From mass vaccination campaigns to routine immunization in Rohingya Camps

WHO Bangladesh/ Catalin Bercaru

To further protect one million Rohingya refugees in Cox’s Bazar, the Ministry of Health Family and Welfare (MoHFW), working with WHO and UNICEF and other health partners scaled up in June the routine childhood immunization programme.

Increasing immunization coverage among the Rohingya refugees against vaccine preventable diseases is a priority for the health sector, both through vaccination campaigns and through strengthening of routine expanded programme of immunization (EPI). The programme addresses to children below two years of age and follows the same immunization structure as in the rest of the country, ensuring protection against a large spectrum of life threatening diseases. The children are being administered pentavalent vaccines, which protects against diphtheria, pertussis, tetanus, Haemophilus Influenzae, and hepatitis B, pneumococcal conjugate vaccines (PCV), bivalent oral polio vaccine (bOPV), Bacillus Calmette–Guérin vaccine against Tuberculosis (BCG), measles and rubella vaccine (MR). The pregnant women are also vaccinated against diphtheria and tetanus (TD vaccine).

More than 4,000,000 doses of vaccines have been delivered during nine mass vaccination campaigns since September 2017, to cover a huge immunization gap among Rohingya population.
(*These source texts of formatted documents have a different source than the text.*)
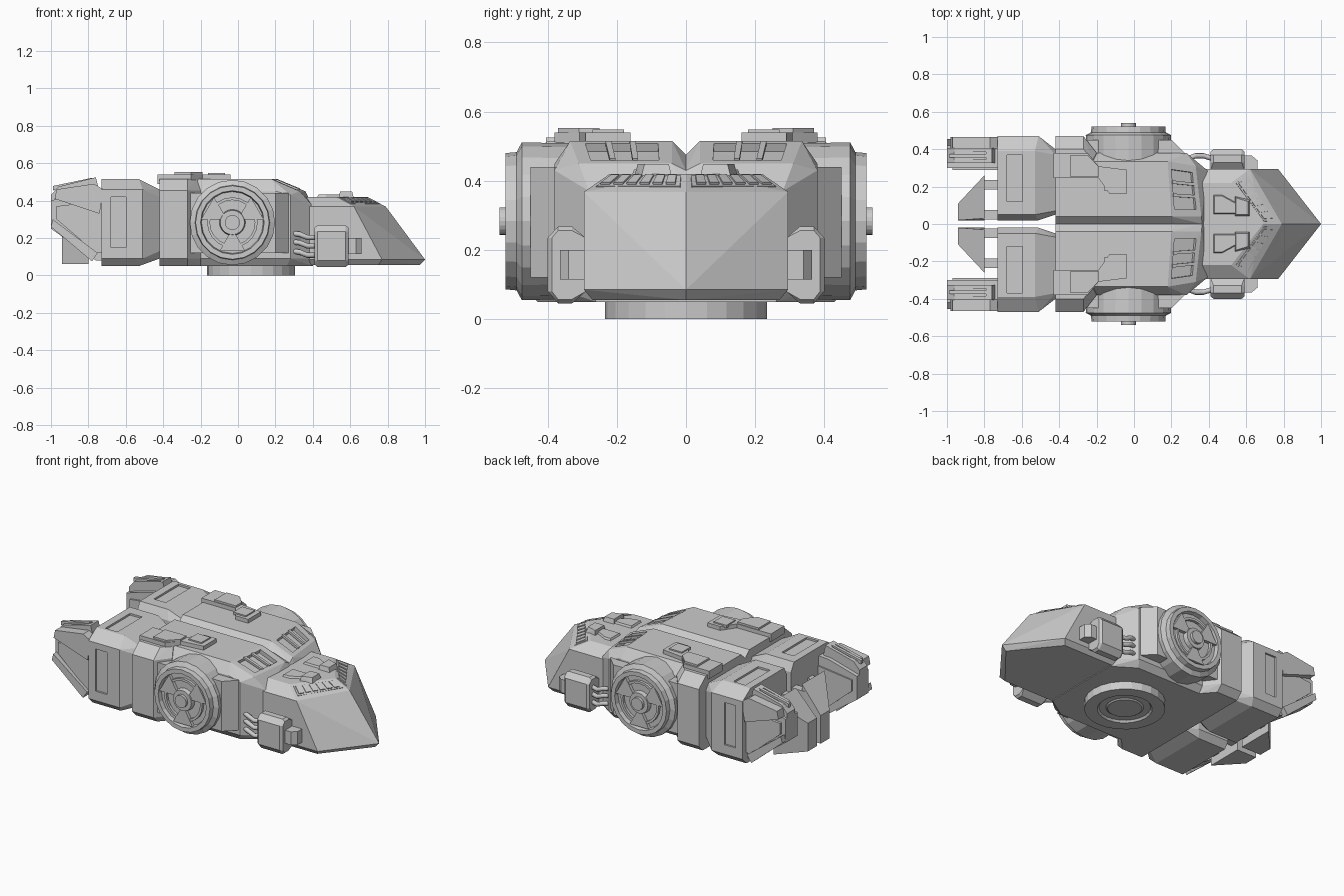
import bpy, bmesh, math
from mathutils import Vector

if "Cube" in bpy.data.objects:
    bpy.data.objects.remove(bpy.data.objects["Cube"])


def finish(name, me, mirror=True):
    ob = bpy.data.objects.new(name, me)
    bpy.context.collection.objects.link(ob)
    if mirror:
        ob.modifiers.new("mirror", 'MIRROR').use_axis = (False, True, False)
        ob.modifiers["mirror"].use_mirror_merge = False
    return ob


def from_bm(name, bm, mirror=True):
    bmesh.ops.recalc_face_normals(bm, faces=bm.faces)
    me = bpy.data.meshes.new(name)
    bm.to_mesh(me)
    bm.free()
    return finish(name, me, mirror)


def hull(name, pts, mirror=True):
    bm = bmesh.new()
    for p in pts:
        bm.verts.new(p)
    r = bmesh.ops.convex_hull(bm, input=bm.verts[:])
    junk = [v for v in bm.verts if not v.link_faces]
    bmesh.ops.delete(bm, geom=junk, context='VERTS')
    bmesh.ops.dissolve_limit(bm, angle_limit=0.01, verts=bm.verts[:], edges=bm.edges[:])
    return from_bm(name, bm, mirror)


def box(x0, x1, y0, y1, z0, z1):
    return [(x, y, z) for x in (x0, x1) for y in (y0, y1) for z in (z0, z1)]


def rings(*levels):
    return [(x, y, z) for z, poly in levels for x, y in poly]


def side(poly, y0, y1):
    return [(x, y, z) for x, z in poly for y in (y0, y1)]


def cut(ob, pts):
    c = hull(ob.name + "_cutter", pts, False)
    c.hide_render = True
    c.hide_viewport = True
    m = ob.modifiers.new("cut", 'BOOLEAN')
    m.object, m.operation, m.solver = c, 'DIFFERENCE', 'EXACT'
    ob.modifiers.move(len(ob.modifiers) - 1, len(ob.modifiers) - 2)


def patch(q, u0, u1, v0, v1, h):
    # slab lying on the bilinear quad q, reaching h either side
    q = [Vector(p) for p in q]
    n = (q[1] - q[0]).cross(q[3] - q[0]).normalized() * h
    out = []
    for u, v in ((u0, v0), (u1, v0), (u1, v1), (u0, v1)):
        p = q[0].lerp(q[1], u).lerp(q[3].lerp(q[2], u), v)
        out += [p + n, p - n]
    return out


def lathe(name, prof, centre, axis, steps, mirror):
    bm = bmesh.new()
    a = Vector(axis)
    side_dir = Vector((1, 0, 0))
    vs = [bm.verts.new(Vector(centre) + side_dir * r + a * h) for r, h in prof]
    es = [bm.edges.new(e) for e in zip(vs, vs[1:])]
    bmesh.ops.spin(bm, geom=vs + es, cent=centre, axis=a, angle=math.tau, steps=steps)
    bmesh.ops.remove_doubles(bm, verts=bm.verts[:], dist=1e-4)
    return from_bm(name, bm, mirror)


def tube(name, pts, r):
    cu = bpy.data.curves.new(name, 'CURVE')
    cu.dimensions, cu.bevel_depth, cu.bevel_resolution = '3D', r, 2
    s = cu.splines.new('POLY')
    s.points.add(len(pts) - 1)
    for p, c in zip(s.points, pts):
        p.co = (*c, 1)
    cu.use_fill_caps = True
    tmp = bpy.data.objects.new(name + "_path", cu)
    me = bpy.data.meshes.new_from_object(tmp)
    bpy.data.objects.remove(tmp)
    return finish(name, me)


# Main hull half with centre groove and sloped front
main = hull("main_hull", rings(
    (.515, [(-.42, .04), (.2, .04), (.18, .335), (-.42, .335)]),
    (.475, [(-.42, 0), (.22, 0)]),
    (.45, [(.36, .04), (.33, .31), (-.42, .38), (.2, .38)]),
    (.43, [(.365, 0), (.28, .38)]),
    (.37, [(.40, 0), (.40, .28)]),
    (.09, [(-.42, .38), (.28, .38), (.40, .28)]),
    (.05, [(-.42, 0), (.40, 0), (.40, .26), (.26, .35), (-.42, .35)])))
# Sloped grilles with bars
slope = [(.2, .04, .515), (.36, .04, .45), (.33, .31, .45), (.18, .335, .515)]
cut(main, patch(slope, .12, .85, .14, .86, .025))
for i in range(2):
    v = .36 + .24 * i
    hull("grille_bar", patch(slope, .1, .87, v, v + .06, .007))

# Rear shoulder of the hull
hull("hull_shoulder", rings(
    (.515, [(-.42, .2), (-.42, .40), (-.27, .40), (-.22, .34), (-.22, .2)]),
    (.455, [(-.42, .47), (-.27, .47), (-.2, .38)]),
    (.09, [(-.42, .47), (-.27, .47), (-.2, .38)]),
    (.05, [(-.42, .2), (-.42, .43), (-.27, .43), (-.2, .35), (-.2, .2)])))

# Side mount behind the wheel
hull("wheel_mount", rings(*[(z, [(-.26, .3), (-.26, .45), (.2, .45), (.27, .38), (.27, .3)])
                            for z in (.12, .44)]))

# Rear blocks with recessed panels
rear = hull("rear_block", rings(
    (.515, [(-.73, .05), (-.53, .05), (-.53, .39), (-.73, .39)]),
    (.46, [(-.73, .02), (-.51, .02), (-.51, .47), (-.73, .47),
           (-.42, .07), (-.42, .37)]),
    (.42, [(-.42, .05), (-.42, .40)]),
    (.13, [(-.42, .05), (-.42, .40)]),
    (.09, [(-.73, .02), (-.51, .02), (-.51, .47), (-.73, .47),
           (-.42, .07), (-.42, .37)]),
    (.05, [(-.73, .05), (-.53, .05), (-.53, .43), (-.73, .43)])))
cut(rear, box(-.68, -.60, .458, .5, .15, .42))
cut(rear, box(-.68, -.595, .12, .37, .503, .55))

# Hull joint between rear block and main hull
hull("rear_joint", box(-.5, -.4, .1, .36, .12, .42))

# Rear thruster fins, diagonal braces and top cannons
hull("thruster_fin", side([(-.72, .46), (-.80, .455), (-1, .40), (-1, .25), (-.76, .08), (-.72, .08)], .30, .42))
hull("fin_skirt", side([(-.72, .40), (-.97, .37), (-.97, .30), (-.76, .12), (-.72, .12)], .29, .435))
hull("diagonal_brace", side([(-.99, .30), (-1, .26), (-.78, .075), (-.75, .12)], .41, .455))
hull("upper_brace", side([(-.97, .46), (-.98, .41), (-.74, .33), (-.72, .46), (-.77, .49)], .40, .465))
gun = hull("cannon", side([(-.96, .475), (-1, .43), (-1, .40), (-.74, .44), (-.76, .525)], .325, .405))
cut(gun, side([(-.99, .466), (-.99, .50), (-.79, .56), (-.79, .506)], .345, .385))
hull("cannon_rail", side([(-.99, .455), (-.99, .478), (-.78, .522), (-.78, .49)], .355, .375))

# Inner rear wedges on posts
hull("inner_wedge", rings((.06, [(-.94, .02), (-.94, .11), (-.80, .26), (-.80, .02)]),
                          (.24, [(-.94, .02), (-.94, .11)]),
                          (.40, [(-.80, .03), (-.80, .26)])))
for y in (.05, .21):
    for z in (.14, .33):
        hull("wedge_post", box(-.82, -.72, y - .025, y + .025, z - .03, z + .03))

# Nose and cockpit roof
hull("nose", rings(
    (.055, [(.36, 0), (.97, 0), (.75, .27), (.36, .27)]),
    (.085, [(.36, 0), (1, 0), (.77, .295), (.36, .295)]),
    (.368, [(.36, .295), (.62, .295), (.79, 0)]),
    (.42, [(.36, 0), (.36, .22), (.52, .22), (.69, 0)])))
# Window strip on the nose bevel
bevel = [(.62, .295, .368), (.79, 0, .368), (.69, 0, .42), (.52, .22, .42)]
hull("window_strip", patch(bevel, .06, .94, .25, .85, .004))
for i in range(6):
    u = .09 + i * .14
    hull("window", patch(bevel, u, u + .1, .33, .78, .010))
# Roof hatch
hull("roof_hatch", rings((.41, [(.42, .05), (.42, .16), (.47, .16), (.60, .09), (.58, .05)]),
                         (.432, [(.43, .06), (.43, .15), (.47, .15), (.58, .09), (.57, .06)])))
hull("hatch_sensor", rings((.41, [(.54, .04), (.54, .15), (.62, .13), (.62, .04)]),
                           (.448, [(.545, .05), (.545, .14), (.61, .12), (.61, .05)])))

# Top armour plates
hull("armour_rear", rings(*[(z, [(-.43, .245), (-.43, .38), (-.25, .38), (-.19, .31), (-.18, .245)])
                            for z in (.49, .54)]))
hull("armour_ridge", rings(*[(z, [(-.34, .25), (-.34, .37), (-.25, .37), (-.19, .31), (-.19, .25)])
                             for z in (.5, .552)]))
hull("armour_front", rings(*[(z, [(-.2, .31), (-.04, .29), (-.04, .16), (-.13, .16), (-.2, .26)])
                             for z in (.5, .54)]))
hull("armour_latch", box(-.16, -.07, .18, .27, .53, .548))

# Side wheels: stepped drum with recessed face, blades and hub
WX, WZ = -.03, .283
lathe("wheel_drum", [(0, .30), (.225, .30), (.228, .475), (.2, .49), (.197, .522), (.17, .522),
                     (.165, .495), (.135, .495), (.135, .512), (.12, .512), (.12, .495),
                     (.07, .495), (.065, .522), (.04, .522), (.04, .54), (0, .54)],
      (WX, 0, WZ), (0, 1, 0), 20, True)
for k in range(3):
    a0 = math.radians(30 + 120 * k)
    pts = []
    for r, w in ((.06, .25), (.168, .42)):
        for s in (-1, 1):
            t = a0 + s * w
            pts += [(WX + r * math.cos(t), y, WZ + r * math.sin(t)) for y in (.48, .515)]
    hull("wheel_blade", pts)

# Side pods, feed hoses and front loop pipe
hull("side_pod", [(x, y, z) for x, k in ((.41, .012), (.425, 0), (.575, 0), (.59, .012))
                  for y, z in ((.33, .045 + k), (.37, .045 + k), (.40 - k, .08), (.40 - k, .235),
                               (.37, .268 - k), (.33, .268 - k), (.29, .235), (.29, .08))])
for z in (.12, .17, .215):
    tube("feed_hose", [(.29, .35, z + .01), (.33, .365, z + .005), (.37, .365, z - .012), (.42, .35, z - .012)], .014)
hull("loop_pipe", [(x, y, z) for x, y in ((.58, .31), (.58, .365), (.63, .365), (.66, .34), (.66, .28), (.6, .28))
                   for z in (.115, .2)])

# Base disc under the hull
lathe("base_disc", [(0, .06), (.235, .06), (.235, 0), (.16, 0), (.15, .012), (.11, .012), (.10, .005), (0, .005)],
      (.07, 0, 0), (0, 0, 1), 24, False)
The newly started programme is meant to make vaccination of the youngest children an ordinary event after birth. Reaching out to all children still remains a challenge so efforts are made to identify children who have not yet been immunized. Engagement with the communities and health messages in local language are important part of the immunization program.

94 teams of vaccinators in outreach and static posts are conducting the daily routine immunization, for more than 111,000 estimated children under two years old and for the future newborns as well as more than 50,000 pregnant women per year.

During each month, alternative 12 days are allocated for registration of the children and pregnant woman on door to door basis and consecutive following 12 days for vaccination. During registration, vaccinators are also conducting information activities on nutrition, and other newborn health related issues.

The vaccination teams are supported by 21 WHO Immunization Field Monitors (IFMs) that are monitoring and guiding the whole vaccination process. The IFMs look up for timely arrival and distribution of vaccines, compliance with cold chain guidelines, assisting vaccinators in registration and vaccination, ensuring also the mobilization of the communities.

WHO remains committed in supporting Government to implement routine immunization as the most sustainable, reliable and timely action against vaccine preventable diseases.